"They do a really good job of keeping everything up to date," Zimmer said. "I talk to them about our guys and where we need to get more improvement, and then they'll bring me guys, 'Maybe this is a guy we should look at,' and we kind of go from there.
"They have a list of guys who are available, talk about the waiver wire every day – they go through the waiver wire, I'll go through the waiver wire," he continued. "[There could be] a guy I might know or might have looked at before or something like that, and then we get together and we talk about those things."
2. Emphasis for young running backs
The Vikings have two running backs currently at camp: 2019 third-round selection Alexander Mattison and Mike Boone, who joined the team as an undrafted free agent last year.
Zimmer said the biggest thing for Boone and Mattison during training camp is to improve in the pass protection part of the game.
"The pass routes that they have to run, making sure they're precise on those," Zimmer said. "Carrying a ball, for those guys it's pretty natural, but the other part is where they've gotta get in a certain route and it's a read route, or they've got to go out instead of in, or they have to block this linebacker or that linebacker, whichever one comes, or a pass-off with the offensive line. Those things are all things that take that most time for running backs."
3. Rookies then versus now
Zimmer has been in the NFL a long time and has seen the league change in various ways.
What are the biggest differences he sees in rookies and young players today versus those he worked with in Dallas in 1994?
"They don't have to go through two-a-days in full pads right off the get-go every single day," Zimmer reflected, referencing changes in the Collective Bargaining Agreement that have altered the look of NFL training camps.
"The biggest thing I do think has changed quite a bit since I first started, [is] guys would eat [fast food] and all that stuff," Zimmer pointed out. "These guys are pretty careful about what they put in their bodies and the nutrition aspect of things. The weightlifting, all the different things that they do now is, I think, much more sophisticated – the sleep, all the recovery things that they do is much more sophisticated."
4. A baseball analogy for defensive change-ups
The Vikings offensive coaching staff looks quite a bit different now than it did a year ago.
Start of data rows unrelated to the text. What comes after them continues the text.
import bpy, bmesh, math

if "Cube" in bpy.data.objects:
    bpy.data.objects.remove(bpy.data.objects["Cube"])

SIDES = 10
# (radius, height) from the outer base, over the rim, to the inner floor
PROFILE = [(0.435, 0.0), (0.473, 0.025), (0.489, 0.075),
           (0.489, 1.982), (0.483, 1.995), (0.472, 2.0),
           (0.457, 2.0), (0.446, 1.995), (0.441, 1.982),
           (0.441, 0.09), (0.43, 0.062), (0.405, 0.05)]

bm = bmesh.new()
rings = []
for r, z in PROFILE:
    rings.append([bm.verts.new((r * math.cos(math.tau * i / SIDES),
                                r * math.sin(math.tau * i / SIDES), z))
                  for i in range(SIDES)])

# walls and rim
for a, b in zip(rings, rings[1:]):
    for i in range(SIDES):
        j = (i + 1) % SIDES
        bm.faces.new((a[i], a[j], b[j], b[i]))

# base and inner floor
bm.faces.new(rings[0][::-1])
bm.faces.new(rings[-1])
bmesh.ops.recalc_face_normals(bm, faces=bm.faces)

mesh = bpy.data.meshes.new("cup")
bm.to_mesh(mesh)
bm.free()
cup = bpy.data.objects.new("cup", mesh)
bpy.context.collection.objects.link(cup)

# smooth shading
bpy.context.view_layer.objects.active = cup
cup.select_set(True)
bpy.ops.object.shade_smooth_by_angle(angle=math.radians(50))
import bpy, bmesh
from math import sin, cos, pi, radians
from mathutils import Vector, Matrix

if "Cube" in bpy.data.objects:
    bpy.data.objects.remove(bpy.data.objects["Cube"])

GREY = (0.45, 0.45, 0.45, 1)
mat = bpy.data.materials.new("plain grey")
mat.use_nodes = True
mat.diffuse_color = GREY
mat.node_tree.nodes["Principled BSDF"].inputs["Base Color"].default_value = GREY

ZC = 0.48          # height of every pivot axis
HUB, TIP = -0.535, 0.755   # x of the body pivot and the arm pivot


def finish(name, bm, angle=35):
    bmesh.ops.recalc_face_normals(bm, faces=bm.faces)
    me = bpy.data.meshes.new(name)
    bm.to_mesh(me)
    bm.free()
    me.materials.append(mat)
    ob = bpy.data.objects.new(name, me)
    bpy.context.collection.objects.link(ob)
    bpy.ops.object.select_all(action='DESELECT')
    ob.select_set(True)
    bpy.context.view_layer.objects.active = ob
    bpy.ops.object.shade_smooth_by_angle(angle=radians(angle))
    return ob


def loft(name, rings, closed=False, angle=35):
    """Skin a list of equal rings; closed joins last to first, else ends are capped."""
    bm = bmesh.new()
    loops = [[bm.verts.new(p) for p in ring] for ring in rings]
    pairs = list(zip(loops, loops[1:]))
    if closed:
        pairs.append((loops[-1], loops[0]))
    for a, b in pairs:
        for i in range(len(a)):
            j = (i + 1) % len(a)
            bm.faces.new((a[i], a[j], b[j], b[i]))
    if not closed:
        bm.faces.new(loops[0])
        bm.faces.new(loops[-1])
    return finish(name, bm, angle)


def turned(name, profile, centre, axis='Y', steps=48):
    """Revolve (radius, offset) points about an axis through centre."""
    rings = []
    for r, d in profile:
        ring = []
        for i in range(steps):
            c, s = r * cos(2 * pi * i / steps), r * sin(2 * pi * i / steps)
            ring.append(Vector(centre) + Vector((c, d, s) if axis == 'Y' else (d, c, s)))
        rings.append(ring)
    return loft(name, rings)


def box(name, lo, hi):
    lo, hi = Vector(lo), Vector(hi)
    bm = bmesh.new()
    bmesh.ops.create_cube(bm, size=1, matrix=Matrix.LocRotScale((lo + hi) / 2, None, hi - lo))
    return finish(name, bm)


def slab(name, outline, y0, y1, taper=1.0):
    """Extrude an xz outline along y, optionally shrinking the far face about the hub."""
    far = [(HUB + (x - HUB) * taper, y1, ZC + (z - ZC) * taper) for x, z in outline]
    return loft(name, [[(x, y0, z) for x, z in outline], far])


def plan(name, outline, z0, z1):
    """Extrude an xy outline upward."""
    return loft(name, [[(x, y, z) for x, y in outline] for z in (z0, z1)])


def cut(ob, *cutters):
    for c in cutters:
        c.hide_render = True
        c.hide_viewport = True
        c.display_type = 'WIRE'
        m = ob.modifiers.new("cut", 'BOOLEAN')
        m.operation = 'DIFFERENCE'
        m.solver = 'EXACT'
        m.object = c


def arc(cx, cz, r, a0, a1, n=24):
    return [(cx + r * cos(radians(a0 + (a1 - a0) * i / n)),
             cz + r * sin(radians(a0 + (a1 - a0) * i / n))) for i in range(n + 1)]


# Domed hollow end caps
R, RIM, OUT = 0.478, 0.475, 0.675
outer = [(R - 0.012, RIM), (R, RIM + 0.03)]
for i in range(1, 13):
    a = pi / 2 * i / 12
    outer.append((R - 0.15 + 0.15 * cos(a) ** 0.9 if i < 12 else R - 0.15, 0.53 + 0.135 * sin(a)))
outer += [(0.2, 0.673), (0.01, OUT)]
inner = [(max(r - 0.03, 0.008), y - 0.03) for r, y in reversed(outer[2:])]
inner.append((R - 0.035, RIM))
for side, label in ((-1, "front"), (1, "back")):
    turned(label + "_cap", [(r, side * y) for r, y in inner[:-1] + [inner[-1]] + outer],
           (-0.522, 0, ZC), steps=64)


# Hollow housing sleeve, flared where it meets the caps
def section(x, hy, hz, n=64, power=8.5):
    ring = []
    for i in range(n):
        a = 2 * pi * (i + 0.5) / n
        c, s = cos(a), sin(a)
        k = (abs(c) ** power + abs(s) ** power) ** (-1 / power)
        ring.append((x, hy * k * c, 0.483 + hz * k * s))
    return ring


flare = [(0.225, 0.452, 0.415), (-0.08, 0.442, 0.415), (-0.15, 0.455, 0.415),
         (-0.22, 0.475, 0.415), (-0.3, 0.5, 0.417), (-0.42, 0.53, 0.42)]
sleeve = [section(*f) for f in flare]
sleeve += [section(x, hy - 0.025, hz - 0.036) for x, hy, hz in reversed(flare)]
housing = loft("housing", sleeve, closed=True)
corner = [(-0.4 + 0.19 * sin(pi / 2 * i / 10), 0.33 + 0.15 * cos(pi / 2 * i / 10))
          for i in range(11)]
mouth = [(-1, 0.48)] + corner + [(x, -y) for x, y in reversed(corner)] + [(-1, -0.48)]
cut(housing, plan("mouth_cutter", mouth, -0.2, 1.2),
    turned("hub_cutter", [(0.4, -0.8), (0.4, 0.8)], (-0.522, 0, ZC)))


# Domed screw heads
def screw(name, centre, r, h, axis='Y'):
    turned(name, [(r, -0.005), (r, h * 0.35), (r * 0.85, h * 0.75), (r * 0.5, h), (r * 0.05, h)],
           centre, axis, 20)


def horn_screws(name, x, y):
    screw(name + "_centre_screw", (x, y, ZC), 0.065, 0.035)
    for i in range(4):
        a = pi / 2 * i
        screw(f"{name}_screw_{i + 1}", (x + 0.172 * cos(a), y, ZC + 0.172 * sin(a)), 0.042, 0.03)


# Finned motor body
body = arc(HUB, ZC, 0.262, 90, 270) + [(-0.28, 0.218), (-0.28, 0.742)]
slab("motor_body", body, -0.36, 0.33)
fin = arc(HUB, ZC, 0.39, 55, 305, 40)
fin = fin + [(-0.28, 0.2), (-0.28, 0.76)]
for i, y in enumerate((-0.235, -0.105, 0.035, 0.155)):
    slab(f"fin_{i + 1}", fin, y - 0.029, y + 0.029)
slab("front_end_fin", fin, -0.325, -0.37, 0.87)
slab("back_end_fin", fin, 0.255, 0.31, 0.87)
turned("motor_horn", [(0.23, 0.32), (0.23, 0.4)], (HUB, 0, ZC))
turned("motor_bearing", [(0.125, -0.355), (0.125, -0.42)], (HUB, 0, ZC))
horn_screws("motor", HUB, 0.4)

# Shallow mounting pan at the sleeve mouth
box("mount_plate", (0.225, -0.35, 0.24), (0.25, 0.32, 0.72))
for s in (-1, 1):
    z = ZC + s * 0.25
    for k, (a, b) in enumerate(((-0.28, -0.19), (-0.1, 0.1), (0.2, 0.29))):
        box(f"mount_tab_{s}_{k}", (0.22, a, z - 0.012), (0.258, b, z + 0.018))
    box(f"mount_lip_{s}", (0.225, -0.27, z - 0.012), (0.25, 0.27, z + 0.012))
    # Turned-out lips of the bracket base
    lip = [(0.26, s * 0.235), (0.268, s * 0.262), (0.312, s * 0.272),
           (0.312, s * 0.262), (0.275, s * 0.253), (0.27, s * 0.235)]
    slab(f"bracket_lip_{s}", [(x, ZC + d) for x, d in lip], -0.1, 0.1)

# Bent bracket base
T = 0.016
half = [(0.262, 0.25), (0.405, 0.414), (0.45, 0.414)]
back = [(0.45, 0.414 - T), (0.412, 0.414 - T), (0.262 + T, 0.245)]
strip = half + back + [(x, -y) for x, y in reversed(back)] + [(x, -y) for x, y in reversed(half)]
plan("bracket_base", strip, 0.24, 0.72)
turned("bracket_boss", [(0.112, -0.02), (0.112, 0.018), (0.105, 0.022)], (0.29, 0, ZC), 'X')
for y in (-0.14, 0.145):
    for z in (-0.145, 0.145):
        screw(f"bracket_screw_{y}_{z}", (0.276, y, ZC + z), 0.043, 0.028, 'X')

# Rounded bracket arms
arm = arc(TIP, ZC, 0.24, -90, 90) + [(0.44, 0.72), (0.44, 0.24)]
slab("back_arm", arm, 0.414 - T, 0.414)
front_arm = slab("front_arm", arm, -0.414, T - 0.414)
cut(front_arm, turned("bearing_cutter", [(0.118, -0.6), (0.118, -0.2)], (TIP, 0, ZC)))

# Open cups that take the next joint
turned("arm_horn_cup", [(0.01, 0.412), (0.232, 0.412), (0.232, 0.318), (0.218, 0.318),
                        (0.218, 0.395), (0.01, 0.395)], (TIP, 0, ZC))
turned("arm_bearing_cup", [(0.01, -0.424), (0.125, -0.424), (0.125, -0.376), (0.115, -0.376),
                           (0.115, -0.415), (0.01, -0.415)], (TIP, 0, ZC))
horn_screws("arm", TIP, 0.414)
Minnesota's defensive staff and system, however, has remained mainly intact since Zimmer took the helm in 2014. So, just how much change can we expect from the Vikings defensively in 2019?
"In baseball terms, I would probably say, you know, 'Fastball, fastball, change-up. Fastball, fastball, throw a slider in there once in a while,' " Zimmer said. "Just give the offense a couple different looks that they have to work on and things like that."